British teenagers are in danger of pursuing careers that represent only a small fraction of future job vacancies, according to new research that exposes the gulf between pupils' aspirations and the demands of the labour market.

The study of over 11,000 teens aged 13 to 16 compared their career ambitions with projections of U.K. job availability over the next decade.

It showed that over a third of teenagers are interested in just 10 occupations. These included glamorous roles such as acting and professional sports, and professions such as teaching, law, medicine and psychology.

The contrast is most stark among 15- to 16-year-olds, a fifth of whom have ambitions to work in the culture, media and sport sector, which is projected to have only 2.4 per cent of the U.K.'s new and replacement jobs between 2010 and 2020.

Conversely, this age group has largely shunned jobs in administration and care work, even though each of these sectors represents about 8 per cent of future jobs.

The 10 least popular professions include relatively highly paid roles such as surveyors, human resources managers and speech therapists, as well as jobs in call centres and factories, which often attract immigrants because of a shortage of willing applicants among the local work force.

The report was carried out by the U.K. Commission for Employment and Skills, which advises government, and the Education and Employers Taskforce, a charity.

Its authors warned that young people risk realizing too late that they have pursued the wrong qualifications and experience, leading to a period of "churn" as this group retrain and adjust themselves to the needs of the labour market.

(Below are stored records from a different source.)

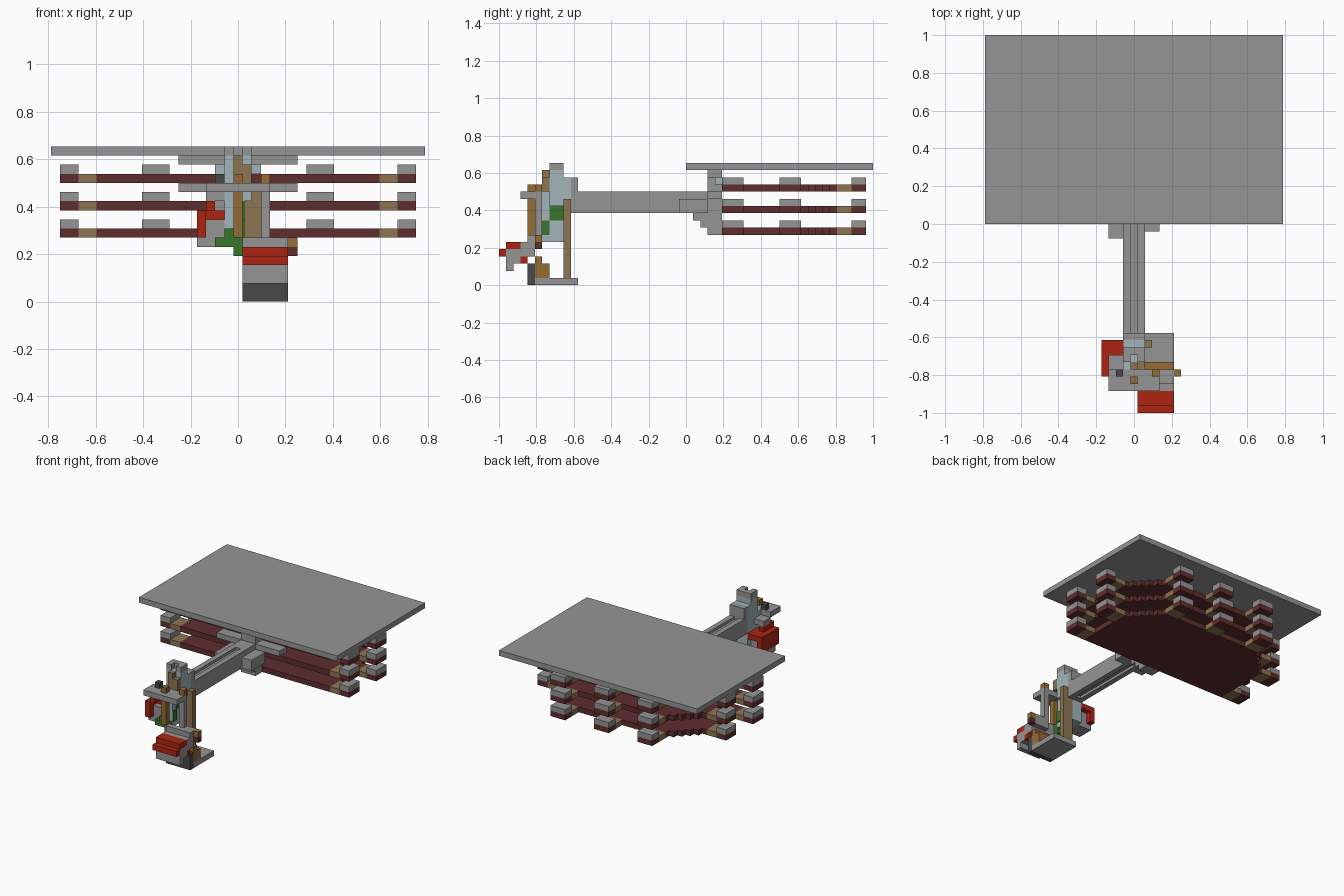
import bpy
import bmesh

cube = bpy.data.objects.get("Cube")
if cube:
    bpy.data.objects.remove(cube, do_unlink=True)

U = 1 / 26  # size of one grid block


def colour(name, r, g, b):
    mat = bpy.data.materials.new(name)
    mat.use_nodes = True
    mat.diffuse_color = (r, g, b, 1)
    shader = next(n for n in mat.node_tree.nodes if n.type == 'BSDF_PRINCIPLED')
    shader.inputs["Base Color"].default_value = (r, g, b, 1)
    shader.inputs["Roughness"].default_value = 0.8
    return mat


grey = colour("stone grey", .3, .3, .3)
maroon = colour("dark red", .115, .027, .027)
tan = colour("tan", .27, .18, .085)
brown = colour("orange brown", .3, .15, .035)
red = colour("bright red", .42, .018, .006)
blue = colour("pale blue", .36, .46, .5)
green = colour("leaf green", .04, .18, .025)
dark = colour("charcoal", .065, .065, .065)


def prism(name, mat, outline, bottom, top):
    """Extrude a flat outline, given in blocks, from bottom to top."""
    bm = bmesh.new()
    base = bm.faces.new([bm.verts.new((x * U, y * U, bottom * U)) for x, y in outline])
    up = bmesh.ops.extrude_face_region(bm, geom=[base])["geom"]
    moved = [v for v in up if isinstance(v, bmesh.types.BMVert)]
    bmesh.ops.translate(bm, verts=moved, vec=(0, 0, (top - bottom) * U))
    bmesh.ops.recalc_face_normals(bm, faces=bm.faces)
    mesh = bpy.data.meshes.new(name)
    bm.to_mesh(mesh)
    bm.free()
    mesh.materials.append(mat)
    obj = bpy.data.objects.new(name, mesh)
    bpy.context.collection.objects.link(obj)
    return obj


def box(name, mat, x, y, z):
    prism(name, mat, [(x[0], y[0]), (x[1], y[0]), (x[1], y[1]), (x[0], y[1])], *z)


def pair(name, mat, x, y, z):
    box("left_" + name, mat, x, y, z)
    box("right_" + name, mat, (-x[1], -x[0]), y, z)


# Roof slab
box("roof_slab", grey, (-20.5, 20.5), (0, 26), (16, 17))

# Stepped outline shared by the decks
half = [(15.5, 5), (15.5, 16)]
for i in range(5):
    half += [(14.5 - i, 16 + i), (14.5 - i, 17 + i)]
outline = half + [(-x, y) for x, y in reversed(half)]

# Three decks with capped pods on the sides and back
for level in (7, 10, 13):
    slab, cap = (level, level + 1), (level + 1, level + 2)
    prism("deck", maroon, outline, *slab)
    for y in ((5, 8), (13, 16)):
        pair("side_joint", tan, (15.5, 17.5), y, slab)
        pair("side_pod", maroon, (17.5, 19.5), y, slab)
        pair("side_pod_cap", grey, (17.5, 19.5), y, cap)
    for x in (-9, 0, 9):
        span = (x - 1.5, x + 1.5)
        box("back_joint", tan, span, (21, 23), slab)
        box("back_pod", maroon, span, (23, 25), slab)
        box("back_pod_cap", grey, span, (23, 25), cap)

# Bracket holding the decks
box("bracket_column", grey, (-1.5, 1.5), (3, 5), (7, 16))
for z in (12, 15):
    box("bracket_bar", grey, (-6.5, 6.5), (3, 5), (z, z + 1))
for i in range(3):
    box("bracket_step", grey, (-1.5, 1.5), (i, i + 1), (10 - i, 13))
pair("bracket_lug", grey, (1.5, 3.5), (-1, 3), (10, 12))
box("bracket_peg", grey, (-3.5, -1.5), (-2, -1), (10, 12))
pair("bracket_inlay", blue, (1.5, 2.5), (4, 5), (14, 15))

# Long arm: two rails with a recessed web
pair("arm_rail", grey, (.5, 1.5), (-15, 0), (10, 13))
box("arm_web", grey, (-.5, .5), (-15, 0), (10.5, 12.5))
box("arm_head", grey, (-1.5, 1.5), (-16, -15), (10, 15))

# Pale tower with its top
box("tower_body", blue, (-1.5, .5), (-20, -16), (6, 13))
box("tower_side", blue, (.5, 1.5), (-19, -16), (11, 15))
box("tower_neck", blue, (-1.5, .5), (-19, -16), (13, 15))
box("tower_crown", blue, (-1.5, 1.5), (-19, -17), (15, 16))
pair("tower_cap", grey, (.5, 1.5), (-19, -17), (16, 17))
box("tower_cap_web", grey, (-.5, .5), (-18, -17), (16, 17))
box("tower_front_strip", tan, (-.5, .5), (-20, -19), (13, 16))
box("tower_side_strip", tan, (.5, 1.5), (-20, -19), (13, 15))

# Platform and posts
box("platform", grey, (-3.5, 3.5), (-23, -20), (12, 13))
box("platform_rear", grey, (-3.5, -1.5), (-20, -18), (11, 12))
box("front_post", brown, (-.5, .5), (-22, -21), (7, 14))
box("rear_post", tan, (1.5, 2.5), (-17, -16), (1, 12))
box("side_post", tan, (.5, 1.5), (-17, -16), (1, 12))
box("platform_knob", dark, (-2.5, -1.5), (-21, -20), (13, 14))
box("platform_stud", brown, (2.5, 3.5), (-21, -20), (13, 14))
box("platform_hanger", grey, (2.5, 3.5), (-21, -20), (7, 12))

# Red side pack on its grey shelf
box("pack_shelf", grey, (-4.5, -1.5), (-20, -17), (6, 7))
box("pack_core", grey, (-3.5, -1.5), (-20, -17), (7, 9))
box("pack_shell", red, (-4.5, -3.5), (-21, -16), (7, 10))
box("pack_lid", red, (-3.5, -1.5), (-19, -16), (9, 10))
box("pack_ridge", red, (-3.5, -2.5), (-21, -18), (10, 11))

# Green growth around the tower
box("low_leaves", green, (-2.5, -.5), (-21, -20), (6, 7))
box("mid_leaves", green, (-1.5, -.5), (-21, -20), (7, 8))
box("leaf_tip", green, (-.5, .5), (-21, -20), (5, 7))
box("side_leaves", green, (.5, .7), (-20, -19), (7, 9))
box("upper_leaves", green, (.5, .7), (-19, -17), (9, 11))

# Foot: base, sole and red toe
box("foot_base", grey, (.5, 5.5), (-21, -15), (0, 1))
box("foot_sole", dark, (.5, 5.5), (-22, -21), (0, 3))
box("foot_heel", brown, (.5, 5.5), (-21, -19), (1, 3))
box("foot_top", brown, (.5, 5.5), (-21, -20), (3, 4))
box("foot_bridge", grey, (.5, 5.5), (-23, -21), (4, 6))
box("foot_seam", red, (.5, 5.5), (-23, -22), (3, 4))
box("foot_cuff", grey, (.5, 5.5), (-22, -21), (6, 7))
box("toe_core", grey, (.5, 5.5), (-25, -23), (3, 5))
box("toe_lip", grey, (.5, 5.5), (-25, -24), (2, 3))
box("toe_top", red, (.5, 5.5), (-25, -23), (5, 6))
box("toe_front", red, (.5, 5.5), (-26, -25), (4, 5))
box("cuff_tab", maroon, (5.5, 6.5), (-21, -20), (5, 6))
box("cuff_tab_cap", brown, (5.5, 6.5), (-21, -20), (6, 7))
box("cuff_link", grey, (2.5, 5.5), (-21, -20), (5, 7))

Nick Chambers, director of the Education and Employers Taskforce, said that "far too many" young people were having to make vital decisions about their futures without enough access to reliable information.

"With the high costs of higher-education tuition fees, the financial penalty for young people and their parents of making an ill-informed careers choice is starker than ever," Mr Chambers said. "We need to ensure that young people have access to high-quality impartial professional careers advice backed up by first-hand insights into the world of work."

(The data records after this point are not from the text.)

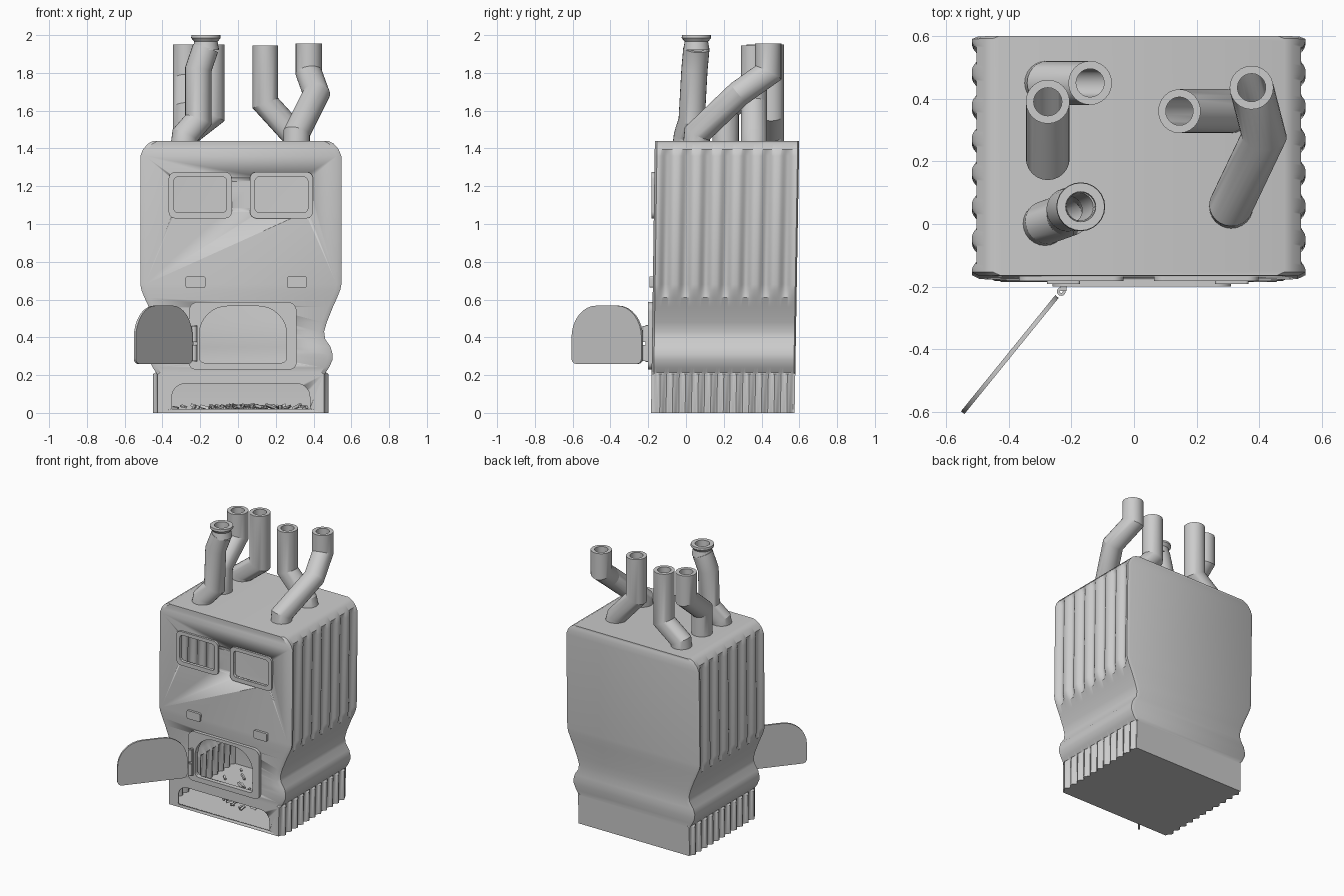
import bpy, bmesh, math, random
from mathutils import Vector, Matrix, Euler

if "Cube" in bpy.data.objects:
    bpy.data.objects.remove(bpy.data.objects["Cube"])

random.seed(4)
CX = 0.015  # centre line of the furnace body


def finish(bm, name, angle=35):
    bmesh.ops.recalc_face_normals(bm, faces=bm.faces)
    me = bpy.data.meshes.new(name)
    bm.to_mesh(me)
    bm.free()
    ob = bpy.data.objects.new(name, me)
    bpy.context.collection.objects.link(ob)
    bpy.ops.object.select_all(action='DESELECT')
    ob.select_set(True)
    bpy.context.view_layer.objects.active = ob
    bpy.ops.object.shade_smooth_by_angle(angle=math.radians(angle))
    return ob


def skin(bm, rings, closed=False):
    """Quad strips between successive closed rings of vertices."""
    n = len(rings[0])
    pairs = list(zip(rings, rings[1:])) + ([(rings[-1], rings[0])] if closed else [])
    for a, b in pairs:
        for i in range(n):
            j = (i + 1) % n
            bm.faces.new((a[i], a[j], b[j], b[i]))


def outline(x0, x1, z0, z1, rb, rt):
    """Rounded rectangle with separate bottom and top corner radii."""
    pts = []
    for cx, cz, r, a in ((x1 - rb, z0 + rb, rb, -90), (x1 - rt, z1 - rt, rt, 0),
                         (x0 + rt, z1 - rt, rt, 90), (x0 + rb, z0 + rb, rb, 180)):
        for k in range(9):
            t = math.radians(a + k * 90 / 8)
            pts.append((cx + r * math.cos(t), cz + r * math.sin(t)))
    return pts


def ring(bm, pts, y):
    return [bm.verts.new((x, y, z)) for x, z in pts]


def plate(name, pts, y0, y1):
    bm = bmesh.new()
    a, b = ring(bm, pts, y0), ring(bm, pts, y1)
    skin(bm, [a, b])
    bm.faces.new(a)
    bm.faces.new(b)
    return finish(bm, name)


def frame(name, outer, inner, y0, y1):
    bm = bmesh.new()
    skin(bm, [ring(bm, outer, y1), ring(bm, outer, y0),
              ring(bm, inner, y0), ring(bm, inner, y1)], closed=True)
    return finish(bm, name)


def tube(name, path, r=0.07, ri=0.045, n=24):
    """Hollow pipe swept with mitred elbows."""
    P = [Vector(p) for p in path]
    D = [(b - a).normalized() for a, b in zip(P, P[1:])]
    bm = bmesh.new()

    def sweep(rad):
        cur = [P[0] + Vector((math.cos(t), math.sin(t), 0)) * rad
               for t in (2 * math.pi * k / n for k in range(n))]
        out = [cur]
        for i, d in enumerate(D):
            q = P[i + 1]
            nrm = (d + D[i + 1]).normalized() if i + 1 < len(D) else d
            cur = [v + d * ((q - v).dot(nrm) / d.dot(nrm)) for v in cur]
            out.append(cur)
        return [[bm.verts.new(v) for v in c] for c in out]

    skin(bm, sweep(r) + sweep(ri)[::-1], closed=True)
    return finish(bm, name, 25)


# Furnace body: lofted outline with wide ribs above and fine flutes below
profile = [(0, .465), (.205, .465), (.215, .45), (.24, .467), (.28, .485), (.31, .486),
           (.35, .475), (.39, .447), (.43, .441), (.48, .455), (.56, .487), (.61, .51),
           (.65, .526), (.68, .532), (1.36, .532), (1.395, .518), (1.425, .492), (1.44, .465)]
N = 110
bm = bmesh.new()
loops = []
for z, w in profile:
    y0, y1 = -.185 + .014 * z, .575 + .017 * z
    side = [(w - .025, y0)]
    for k in range(N + 1):
        t = k / N
        y = y0 + .012 + (y1 - y0 - .02) * t
        d = 0
        if .62 < z < 1.38:
            d = .025 * (.5 + .5 * math.cos(2 * math.pi * (7 * t - .5))) ** 1.5
        elif z < .21:
            d = .022 * (.5 + .5 * math.cos(2 * math.pi * 11 * t))
        side.append((w - d, y))
    side.append((w - .02, y1))
    loops.append([bm.verts.new((CX + x, y, z)) for x, y in side] +
                 [bm.verts.new((CX - x, y, z)) for x, y in reversed(side)])
skin(bm, loops)
bm.faces.new(loops[0])
bm.faces.new(loops[-1])
body = finish(bm, "furnace_body", 30)
sol = body.modifiers.new("wall", 'SOLIDIFY')
sol.thickness, sol.offset = .012, -1
bpy.ops.object.modifier_apply(modifier="wall")

# Openings in the front wall
windows = {"right": (.09, .37), "left": (2 * CX - .37, 2 * CX - .09)}
door_hole = outline(-.205, .258, .265, .565, .03, .15)
ash_hole = outline(-.35, .38, .02, .155, .004, .07)
holes = [door_hole, ash_hole] + [outline(a, b, 1.06, 1.25, .025, .025) for a, b in windows.values()]
for h in holes:
    cutter = plate("opening_cutter", h, -.3, -.12)
    cutter.hide_render = True
    bpy.context.view_layer.objects.active = body
    cut = body.modifiers.new("cut", 'BOOLEAN')
    cut.object, cut.operation, cut.solver = cutter, 'DIFFERENCE', 'EXACT'
    bpy.ops.object.modifier_apply(modifier="cut")
    bpy.data.objects.remove(cutter)

# Window frames and the small latch plates below them
for side, (a, b) in windows.items():
    frame(side + "_window_frame", outline(a - .027, b + .027, 1.03, 1.275, .035, .035),
          outline(a, b, 1.06, 1.25, .025, .025), -.182, -.158)
    x = CX + (.297 if side == "right" else -.24)
    plate(side + "_latch_plate", outline(x - .053, x + .053, .663, .722, .01, .01), -.192, -.165)

# Door surround, open door and its hinge
frame("door_frame", outline(-.26, .31, .23, .588, .035, .05), door_hole, -.2, -.165)
door = plate("open_door", outline(.025, .502, .26, .568, .03, .17), -.007, .007)
door.location = (-.23, -.212, 0)
door.rotation_euler.z = math.atan2(-.388, -.315)
for z0 in (.275, .375):
    tube("hinge_knuckle", [(-.232, -.215, z0), (-.232, -.215, z0 + .085)], .014, .005, 12)
plate("hinge_leaf", outline(-.235, -.215, .27, .465, .003, .003), -.214, -.195)

# Chimney pipes
pipes = {
    "front_left_pipe": [(-.285, 0, 1.43), (-.28, .005, 1.47), (-.21, .03, 1.55),
                        (-.21, .045, 1.82), (-.172, .055, 1.93)],
    "middle_left_pipe": [(-.275, .21, 1.43), (-.275, .21, 1.61), (-.275, .39, 1.76), (-.275, .39, 1.95)],
    "back_left_pipe": [(-.28, .45, 1.43), (-.275, .45, 1.475), (-.14, .45, 1.58), (-.14, .45, 1.95)],
    "front_right_pipe": [(.31, .055, 1.43), (.31, .06, 1.48), (.415, .28, 1.69),
                         (.375, .435, 1.8), (.375, .435, 1.955)],
    "back_right_pipe": [(.31, .36, 1.43), (.3, .36, 1.47), (.145, .36, 1.64), (.145, .36, 1.945)],
}
for name, path in pipes.items():
    tube(name, path)

# Flared rim on the tallest pipe
bm = bmesh.new()
rim = []
for r, z in ((.07, 1.92), (.062, 1.965), (.078, 1.985), (.076, 2.0), (.048, 2.0), (.045, 1.93)):
    rim.append([bm.verts.new((-.17 + r * math.cos(k * math.pi / 12),
                              .055 + r * math.sin(k * math.pi / 12), z)) for k in range(24)])
skin(bm, rim, closed=True)
finish(bm, "pipe_rim")

# Loose embers heaped on the furnace floor
bm = bmesh.new()
for _ in range(130):
    x = max(-.33, min(.36, random.gauss(.03, .13)))
    y = max(0, min(.5, random.gauss(.25, .13)))
    rot = Euler([random.uniform(-.4, .4), random.uniform(-.4, .4), random.uniform(0, 6)])
    size = Vector((random.uniform(.02, .06), random.uniform(.01, .02), random.uniform(.008, .016)))
    bmesh.ops.create_cube(bm, size=1, matrix=Matrix.LocRotScale(
        Vector((x, y, random.uniform(.024, .036))), rot, size))
finish(bm, "embers", 20)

Sir Roger Carr, chairman of energy supplier Centrica, said industry itself must take responsibility for making sure that those in education were clear about what was required.

But Charlie Mayfield, chairman of the John Lewis Partnership and also chair of the U.K. Commission for Employment and Skills, cautioned that pointing school pupils toward more useful academic courses and giving them more careers advice in the classroom was not enough on its own.

"The gaps that young people have are not just in their qualifications, it's a lack of experience in the world of work," Mr. Mayfield told the Financial Times.

Pointing to research showing that the number of people who do Saturday jobs has been halved over the past 15 years, the Mr. Mayfield lamented the increasing disconnection between teenagers and the workplace. "The gap between education and work has become larger at a time when we cannot afford for that to happen."